***** PROVIDED INFORMATION

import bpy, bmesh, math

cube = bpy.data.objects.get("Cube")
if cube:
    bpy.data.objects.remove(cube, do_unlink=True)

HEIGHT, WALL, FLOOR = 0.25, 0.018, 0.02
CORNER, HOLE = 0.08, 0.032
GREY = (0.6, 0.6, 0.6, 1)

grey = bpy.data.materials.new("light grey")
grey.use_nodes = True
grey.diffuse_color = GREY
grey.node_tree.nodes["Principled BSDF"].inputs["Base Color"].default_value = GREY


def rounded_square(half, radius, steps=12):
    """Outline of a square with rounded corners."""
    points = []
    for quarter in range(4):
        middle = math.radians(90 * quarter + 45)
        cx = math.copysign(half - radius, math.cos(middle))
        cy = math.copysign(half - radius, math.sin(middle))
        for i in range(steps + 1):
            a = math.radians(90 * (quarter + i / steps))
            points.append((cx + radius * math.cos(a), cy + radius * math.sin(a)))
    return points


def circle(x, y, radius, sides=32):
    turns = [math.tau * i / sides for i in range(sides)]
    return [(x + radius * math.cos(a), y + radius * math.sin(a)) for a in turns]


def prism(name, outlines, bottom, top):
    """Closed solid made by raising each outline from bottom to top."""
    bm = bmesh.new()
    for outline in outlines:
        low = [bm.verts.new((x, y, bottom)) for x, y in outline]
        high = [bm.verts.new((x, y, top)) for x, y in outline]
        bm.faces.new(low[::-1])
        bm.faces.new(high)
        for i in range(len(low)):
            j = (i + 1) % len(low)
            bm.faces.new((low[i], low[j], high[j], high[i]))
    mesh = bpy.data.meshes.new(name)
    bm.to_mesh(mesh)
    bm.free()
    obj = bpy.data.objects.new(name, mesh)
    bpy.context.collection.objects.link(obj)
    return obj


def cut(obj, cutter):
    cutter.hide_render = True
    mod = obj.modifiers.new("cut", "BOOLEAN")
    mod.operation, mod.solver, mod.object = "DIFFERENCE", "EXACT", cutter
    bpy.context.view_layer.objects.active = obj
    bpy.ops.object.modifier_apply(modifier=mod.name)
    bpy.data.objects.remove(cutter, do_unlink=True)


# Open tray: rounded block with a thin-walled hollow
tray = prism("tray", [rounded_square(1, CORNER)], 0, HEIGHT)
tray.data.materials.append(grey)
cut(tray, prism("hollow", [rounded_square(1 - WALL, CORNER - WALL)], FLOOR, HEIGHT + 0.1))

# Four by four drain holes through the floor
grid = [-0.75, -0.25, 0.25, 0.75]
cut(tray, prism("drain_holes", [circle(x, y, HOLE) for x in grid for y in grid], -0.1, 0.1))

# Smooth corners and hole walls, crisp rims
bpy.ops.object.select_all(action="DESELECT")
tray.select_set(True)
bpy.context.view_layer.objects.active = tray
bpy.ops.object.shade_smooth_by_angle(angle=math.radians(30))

**********

__WHAT YOU ARE ASKED TO DO__. Set down the records again, exactly.

__ANSWER BELOW__.
import bpy, bmesh, math

cube = bpy.data.objects.get("Cube")
if cube:
    bpy.data.objects.remove(cube, do_unlink=True)

HEIGHT, WALL, FLOOR = 0.25, 0.018, 0.02
CORNER, HOLE = 0.08, 0.032
GREY = (0.6, 0.6, 0.6, 1)

grey = bpy.data.materials.new("light grey")
grey.use_nodes = True
grey.diffuse_color = GREY
grey.node_tree.nodes["Principled BSDF"].inputs["Base Color"].default_value = GREY


def rounded_square(half, radius, steps=12):
    """Outline of a square with rounded corners."""
    points = []
    for quarter in range(4):
        middle = math.radians(90 * quarter + 45)
        cx = math.copysign(half - radius, math.cos(middle))
        cy = math.copysign(half - radius, math.sin(middle))
        for i in range(steps + 1):
            a = math.radians(90 * (quarter + i / steps))
            points.append((cx + radius * math.cos(a), cy + radius * math.sin(a)))
    return points


def circle(x, y, radius, sides=32):
    turns = [math.tau * i / sides for i in range(sides)]
    return [(x + radius * math.cos(a), y + radius * math.sin(a)) for a in turns]


def prism(name, outlines, bottom, top):
    """Closed solid made by raising each outline from bottom to top."""
    bm = bmesh.new()
    for outline in outlines:
        low = [bm.verts.new((x, y, bottom)) for x, y in outline]
        high = [bm.verts.new((x, y, top)) for x, y in outline]
        bm.faces.new(low[::-1])
        bm.faces.new(high)
        for i in range(len(low)):
            j = (i + 1) % len(low)
            bm.faces.new((low[i], low[j], high[j], high[i]))
    mesh = bpy.data.meshes.new(name)
    bm.to_mesh(mesh)
    bm.free()
    obj = bpy.data.objects.new(name, mesh)
    bpy.context.collection.objects.link(obj)
    return obj


def cut(obj, cutter):
    cutter.hide_render = True
    mod = obj.modifiers.new("cut", "BOOLEAN")
    mod.operation, mod.solver, mod.object = "DIFFERENCE", "EXACT", cutter
    bpy.context.view_layer.objects.active = obj
    bpy.ops.object.modifier_apply(modifier=mod.name)
    bpy.data.objects.remove(cutter, do_unlink=True)


# Open tray: rounded block with a thin-walled hollow
tray = prism("tray", [rounded_square(1, CORNER)], 0, HEIGHT)
tray.data.materials.append(grey)
cut(tray, prism("hollow", [rounded_square(1 - WALL, CORNER - WALL)], FLOOR, HEIGHT + 0.1))

# Four by four drain holes through the floor
grid = [-0.75, -0.25, 0.25, 0.75]
cut(tray, prism("drain_holes", [circle(x, y, HOLE) for x in grid for y in grid], -0.1, 0.1))

# Smooth corners and hole walls, crisp rims
bpy.ops.object.select_all(action="DESELECT")
tray.select_set(True)
bpy.context.view_layer.objects.active = tray
bpy.ops.object.shade_smooth_by_angle(angle=math.radians(30))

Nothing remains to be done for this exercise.